--- Data excerpts Enclosed Below ---
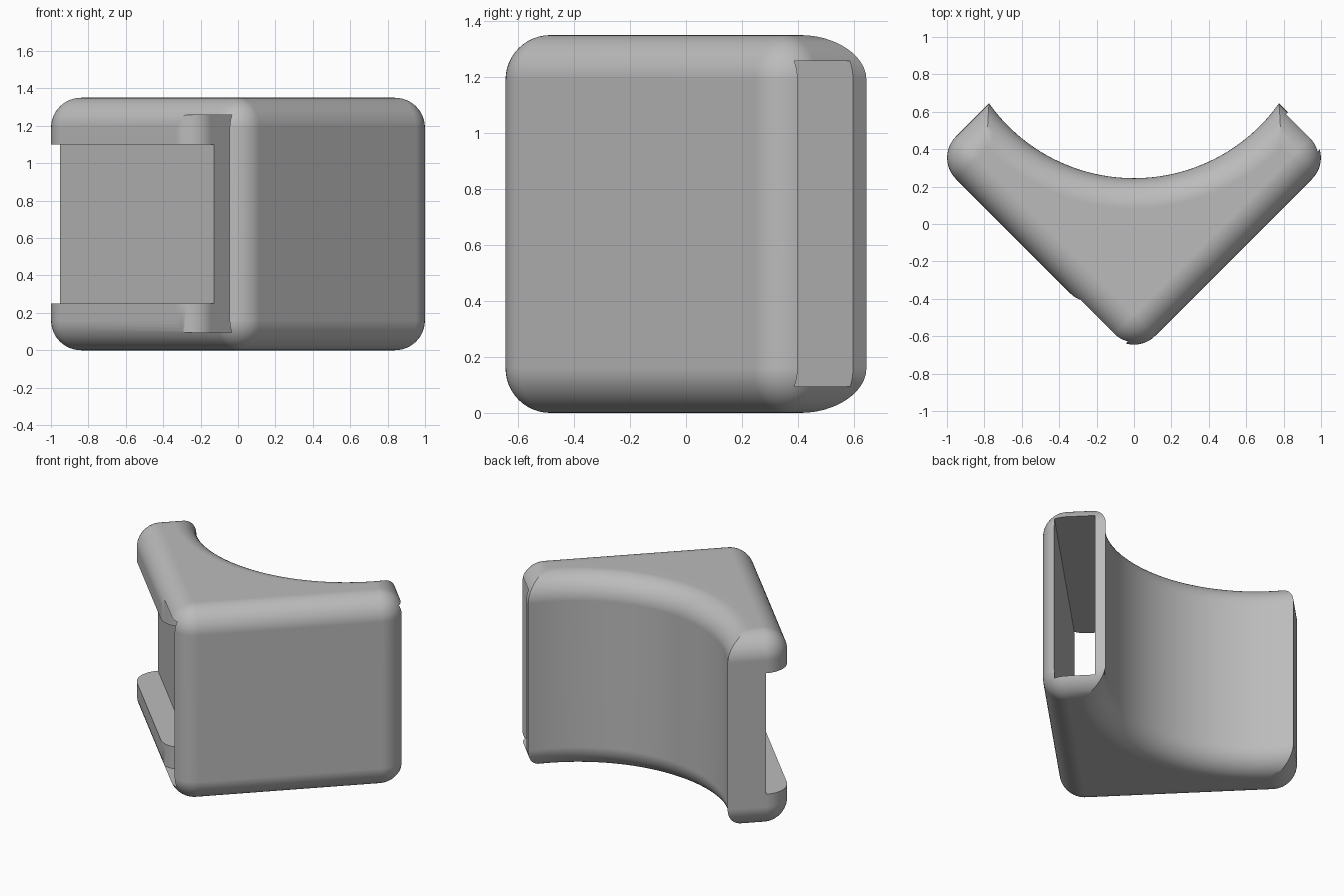
import bpy, bmesh
from math import sqrt, sin, cos, pi, atan2, radians

cube = bpy.data.objects.get("Cube")
if cube:
    bpy.data.objects.remove(cube, do_unlink=True)

# Main sizes: s runs along (1,-1), w along (1,1)
SIDE, END, HEIGHT = 0.503, 1.004, 1.35
ROUND = 0.16
ARC_Y, ARC_R = 1.196, 0.951
STEPS = 12

grey = bpy.data.materials.new("plain grey")
grey.use_nodes = True
colour = (0.5, 0.5, 0.5, 1)
grey.diffuse_color = colour
grey.node_tree.nodes["Principled BSDF"].inputs["Base Color"].default_value = colour


def to_xy(s, w):
    return (s + w) / sqrt(2), (w - s) / sqrt(2)


def loft(name, rings):
    """Closed solid through rings of equal point count."""
    bm = bmesh.new()
    loops = [[bm.verts.new(p) for p in ring] for ring in rings]
    n = len(loops[0])
    for a, b in zip(loops, loops[1:]):
        for i in range(n):
            j = (i + 1) % n
            bm.faces.new((a[i], a[j], b[j], b[i]))
    bm.faces.new(loops[0][::-1])
    bm.faces.new(loops[-1])
    bmesh.ops.remove_doubles(bm, verts=bm.verts, dist=0.0005)
    bmesh.ops.recalc_face_normals(bm, faces=bm.faces)
    mesh = bpy.data.meshes.new(name)
    bm.to_mesh(mesh)
    bm.free()
    obj = bpy.data.objects.new(name, mesh)
    bpy.context.collection.objects.link(obj)
    mesh.materials.append(grey)
    return obj


def outline(inset):
    """Plan of the body, drawn inwards by the inset."""
    r = ROUND - inset
    pts = []
    # Three rounded corners: left end, front, right end
    corners = [(ROUND - END, ROUND - SIDE, pi),
               (SIDE - ROUND, ROUND - SIDE, 1.5 * pi),
               (SIDE - ROUND, END - ROUND, 0)]
    for s, w, start in corners:
        for i in range(STEPS + 1):
            a = start + pi / 2 * i / STEPS
            pts.append(to_xy(s + r * cos(a), w + r * sin(a)))
    # Concave back between the two pointed tips
    rad = ARC_R + inset
    k = sqrt(2) * (END - inset) - ARC_Y
    tip = (k + sqrt(2 * rad * rad - k * k)) / 2
    half = atan2(tip, tip - k)
    for i in range(49):
        a = half - 2 * half * i / 48
        pts.append((rad * sin(a), ARC_Y - rad * cos(a)))
    return pts


# Body with rounded top and bottom edges
levels = []
for i in range(STEPS + 1):
    a = pi / 2 * i / STEPS
    levels.append((ROUND * (1 - cos(a)), ROUND * (1 - sin(a))))
levels = [(z, d) for z, d in levels]
levels += [(HEIGHT - z, d) for z, d in reversed(levels)]
body = loft("body", [[(x, y, z) for x, y in outline(d)] for z, d in levels])


def cut(name, plan, low, high):
    tool = loft(name, [[(*to_xy(s, w), z) for s, w in plan] for z in (low, high)])
    tool.hide_render = True
    mod = body.modifiers.new(name, 'BOOLEAN')
    mod.operation, mod.solver, mod.object = 'DIFFERENCE', 'EXACT', tool
    bpy.context.view_layer.objects.active = body
    bpy.ops.object.modifier_apply(modifier=name)
    bpy.data.objects.remove(tool, do_unlink=True)


# Through slot with a flared lip at its front mouth
LEFT, RIGHT, FLARE = 0.16, 0.42, 0.135
lip = [(LEFT - FLARE + FLARE * cos(a), FLARE - SIDE - FLARE * sin(a))
       for a in (pi / 2 * i / STEPS for i in range(STEPS + 1))]
cut("slot", [(RIGHT, -0.9), (RIGHT, 1.2), (LEFT, 1.2)] + lip
    + [(LEFT - FLARE, -0.9)], 0.095, 1.257)

# Open recess across the other wall
cut("recess", [(-1.3, -0.9), (LEFT + 0.02, -0.9), (LEFT + 0.02, -0.34),
               (-1.3, -0.34)], 0.25, 1.10)

bpy.ops.object.select_all(action='DESELECT')
body.select_set(True)
bpy.context.view_layer.objects.active = body
bpy.ops.object.shade_smooth_by_angle(angle=radians(30))
weighted = body.modifiers.new("even shading", 'WEIGHTED_NORMAL')
weighted.keep_sharp = True
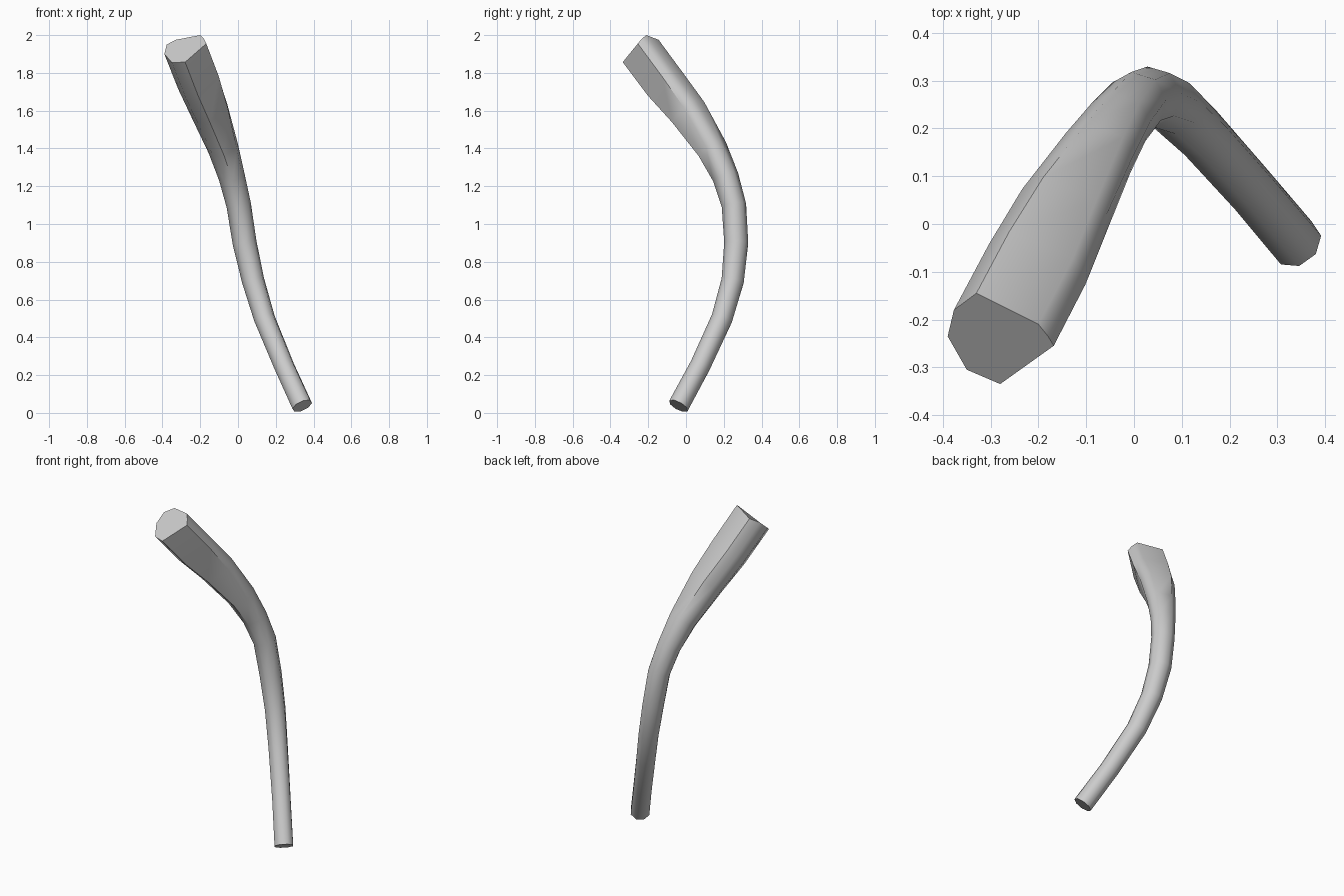
import bpy, bmesh, math
from mathutils import Vector

if "Cube" in bpy.data.objects:
    bpy.data.objects.remove(bpy.data.objects["Cube"])

# Centre line stations: x, y, z, radius, blend towards the flattened end profile
stations = [
    (.34, -.04, .037, .056, 0), (.243, .075, .25, .055, 0), (.14, .19, .5, .057, 0),
    (.08, .247, .7, .06, 0), (.035, .266, .9, .064, 0), (.004, .254, 1.1, .065, .1),
    (-.033, .21, 1.25, .069, .2), (-.078, .14, 1.4, .079, .45),
    (-.152, .012, 1.6, .096, .8), (-.212, -.108, 1.75, .104, 1),
]
# Cut upper end
cap = [Vector(p) for p in (
    (-.39, -.235, 1.90), (-.35, -.305, 1.855), (-.28, -.335, 1.857), (-.168, -.255, 1.955),
    (-.18, -.235, 1.98), (-.20, -.21, 2.0), (-.33, -.145, 1.975), (-.377, -.18, 1.95))]
cap_centre = Vector((-.28, -.238, 1.925))
N = len(cap)


def frame(t):
    t = t.normalized()
    u = Vector((1, 0, 0))
    u = (u - t * u.dot(t)).normalized()
    return u, t.cross(u)


centres = [Vector(s[:3]) for s in stations] + [cap_centre]

# End profile in local axes, and the round profile it grows from
u, v = frame(centres[-1] - centres[-2])
flat = [Vector(((p - cap_centre).dot(u), (p - cap_centre).dot(v))) / .105 for p in cap]
start = math.atan2(flat[0].y, flat[0].x)
rnd = [Vector((math.cos(start + math.tau * i / N), math.sin(start + math.tau * i / N)))
       for i in range(N)]

# Sweep the rings along the stem
bm = bmesh.new()
rings = []
for k, s in enumerate(stations):
    u, v = frame(centres[k + 1] - centres[max(k - 1, 0)])
    ring = []
    for i in range(N):
        q = rnd[i].lerp(flat[i], s[4]) * s[3]
        ring.append(bm.verts.new(centres[k] + u * q.x + v * q.y))
    rings.append(ring)
rings.append([bm.verts.new(p) for p in cap])
for a, b in zip(rings, rings[1:]):
    for i in range(N):
        j = (i + 1) % N
        bm.faces.new((a[i], a[j], b[j], b[i]))
bm.faces.new(rings[0][::-1])
bm.faces.new(rings[-1])
bmesh.ops.recalc_face_normals(bm, faces=bm.faces[:])

mesh = bpy.data.meshes.new("bent_stem")
bm.to_mesh(mesh)
bm.free()
stem = bpy.data.objects.new("bent_stem", mesh)
bpy.context.collection.objects.link(stem)
bpy.context.view_layer.objects.active = stem
stem.select_set(True)
bpy.ops.object.shade_smooth_by_angle(angle=math.radians(50))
--- End of Enclosed Data excerpts ---
What the task requires ▸ What is needed is every record above, returned exactly, with the pictures omitted.

Answer space ▸
import bpy, bmesh
from math import sqrt, sin, cos, pi, atan2, radians

cube = bpy.data.objects.get("Cube")
if cube:
    bpy.data.objects.remove(cube, do_unlink=True)

# Main sizes: s runs along (1,-1), w along (1,1)
SIDE, END, HEIGHT = 0.503, 1.004, 1.35
ROUND = 0.16
ARC_Y, ARC_R = 1.196, 0.951
STEPS = 12

grey = bpy.data.materials.new("plain grey")
grey.use_nodes = True
colour = (0.5, 0.5, 0.5, 1)
grey.diffuse_color = colour
grey.node_tree.nodes["Principled BSDF"].inputs["Base Color"].default_value = colour


def to_xy(s, w):
    return (s + w) / sqrt(2), (w - s) / sqrt(2)


def loft(name, rings):
    """Closed solid through rings of equal point count."""
    bm = bmesh.new()
    loops = [[bm.verts.new(p) for p in ring] for ring in rings]
    n = len(loops[0])
    for a, b in zip(loops, loops[1:]):
        for i in range(n):
            j = (i + 1) % n
            bm.faces.new((a[i], a[j], b[j], b[i]))
    bm.faces.new(loops[0][::-1])
    bm.faces.new(loops[-1])
    bmesh.ops.remove_doubles(bm, verts=bm.verts, dist=0.0005)
    bmesh.ops.recalc_face_normals(bm, faces=bm.faces)
    mesh = bpy.data.meshes.new(name)
    bm.to_mesh(mesh)
    bm.free()
    obj = bpy.data.objects.new(name, mesh)
    bpy.context.collection.objects.link(obj)
    mesh.materials.append(grey)
    return obj


def outline(inset):
    """Plan of the body, drawn inwards by the inset."""
    r = ROUND - inset
    pts = []
    # Three rounded corners: left end, front, right end
    corners = [(ROUND - END, ROUND - SIDE, pi),
               (SIDE - ROUND, ROUND - SIDE, 1.5 * pi),
               (SIDE - ROUND, END - ROUND, 0)]
    for s, w, start in corners:
        for i in range(STEPS + 1):
            a = start + pi / 2 * i / STEPS
            pts.append(to_xy(s + r * cos(a), w + r * sin(a)))
    # Concave back between the two pointed tips
    rad = ARC_R + inset
    k = sqrt(2) * (END - inset) - ARC_Y
    tip = (k + sqrt(2 * rad * rad - k * k)) / 2
    half = atan2(tip, tip - k)
    for i in range(49):
        a = half - 2 * half * i / 48
        pts.append((rad * sin(a), ARC_Y - rad * cos(a)))
    return pts


# Body with rounded top and bottom edges
levels = []
for i in range(STEPS + 1):
    a = pi / 2 * i / STEPS
    levels.append((ROUND * (1 - cos(a)), ROUND * (1 - sin(a))))
levels = [(z, d) for z, d in levels]
levels += [(HEIGHT - z, d) for z, d in reversed(levels)]
body = loft("body", [[(x, y, z) for x, y in outline(d)] for z, d in levels])


def cut(name, plan, low, high):
    tool = loft(name, [[(*to_xy(s, w), z) for s, w in plan] for z in (low, high)])
    tool.hide_render = True
    mod = body.modifiers.new(name, 'BOOLEAN')
    mod.operation, mod.solver, mod.object = 'DIFFERENCE', 'EXACT', tool
    bpy.context.view_layer.objects.active = body
    bpy.ops.object.modifier_apply(modifier=name)
    bpy.data.objects.remove(tool, do_unlink=True)


# Through slot with a flared lip at its front mouth
LEFT, RIGHT, FLARE = 0.16, 0.42, 0.135
lip = [(LEFT - FLARE + FLARE * cos(a), FLARE - SIDE - FLARE * sin(a))
       for a in (pi / 2 * i / STEPS for i in range(STEPS + 1))]
cut("slot", [(RIGHT, -0.9), (RIGHT, 1.2), (LEFT, 1.2)] + lip
    + [(LEFT - FLARE, -0.9)], 0.095, 1.257)

# Open recess across the other wall
cut("recess", [(-1.3, -0.9), (LEFT + 0.02, -0.9), (LEFT + 0.02, -0.34),
               (-1.3, -0.34)], 0.25, 1.10)

bpy.ops.object.select_all(action='DESELECT')
body.select_set(True)
bpy.context.view_layer.objects.active = body
bpy.ops.object.shade_smooth_by_angle(angle=radians(30))
weighted = body.modifiers.new("even shading", 'WEIGHTED_NORMAL')
weighted.keep_sharp = True
import bpy, bmesh, math
from mathutils import Vector

if "Cube" in bpy.data.objects:
    bpy.data.objects.remove(bpy.data.objects["Cube"])

# Centre line stations: x, y, z, radius, blend towards the flattened end profile
stations = [
    (.34, -.04, .037, .056, 0), (.243, .075, .25, .055, 0), (.14, .19, .5, .057, 0),
    (.08, .247, .7, .06, 0), (.035, .266, .9, .064, 0), (.004, .254, 1.1, .065, .1),
    (-.033, .21, 1.25, .069, .2), (-.078, .14, 1.4, .079, .45),
    (-.152, .012, 1.6, .096, .8), (-.212, -.108, 1.75, .104, 1),
]
# Cut upper end
cap = [Vector(p) for p in (
    (-.39, -.235, 1.90), (-.35, -.305, 1.855), (-.28, -.335, 1.857), (-.168, -.255, 1.955),
    (-.18, -.235, 1.98), (-.20, -.21, 2.0), (-.33, -.145, 1.975), (-.377, -.18, 1.95))]
cap_centre = Vector((-.28, -.238, 1.925))
N = len(cap)


def frame(t):
    t = t.normalized()
    u = Vector((1, 0, 0))
    u = (u - t * u.dot(t)).normalized()
    return u, t.cross(u)


centres = [Vector(s[:3]) for s in stations] + [cap_centre]

# End profile in local axes, and the round profile it grows from
u, v = frame(centres[-1] - centres[-2])
flat = [Vector(((p - cap_centre).dot(u), (p - cap_centre).dot(v))) / .105 for p in cap]
start = math.atan2(flat[0].y, flat[0].x)
rnd = [Vector((math.cos(start + math.tau * i / N), math.sin(start + math.tau * i / N)))
       for i in range(N)]

# Sweep the rings along the stem
bm = bmesh.new()
rings = []
for k, s in enumerate(stations):
    u, v = frame(centres[k + 1] - centres[max(k - 1, 0)])
    ring = []
    for i in range(N):
        q = rnd[i].lerp(flat[i], s[4]) * s[3]
        ring.append(bm.verts.new(centres[k] + u * q.x + v * q.y))
    rings.append(ring)
rings.append([bm.verts.new(p) for p in cap])
for a, b in zip(rings, rings[1:]):
    for i in range(N):
        j = (i + 1) % N
        bm.faces.new((a[i], a[j], b[j], b[i]))
bm.faces.new(rings[0][::-1])
bm.faces.new(rings[-1])
bmesh.ops.recalc_face_normals(bm, faces=bm.faces[:])

mesh = bpy.data.meshes.new("bent_stem")
bm.to_mesh(mesh)
bm.free()
stem = bpy.data.objects.new("bent_stem", mesh)
bpy.context.collection.objects.link(stem)
bpy.context.view_layer.objects.active = stem
stem.select_set(True)
bpy.ops.object.shade_smooth_by_angle(angle=math.radians(50))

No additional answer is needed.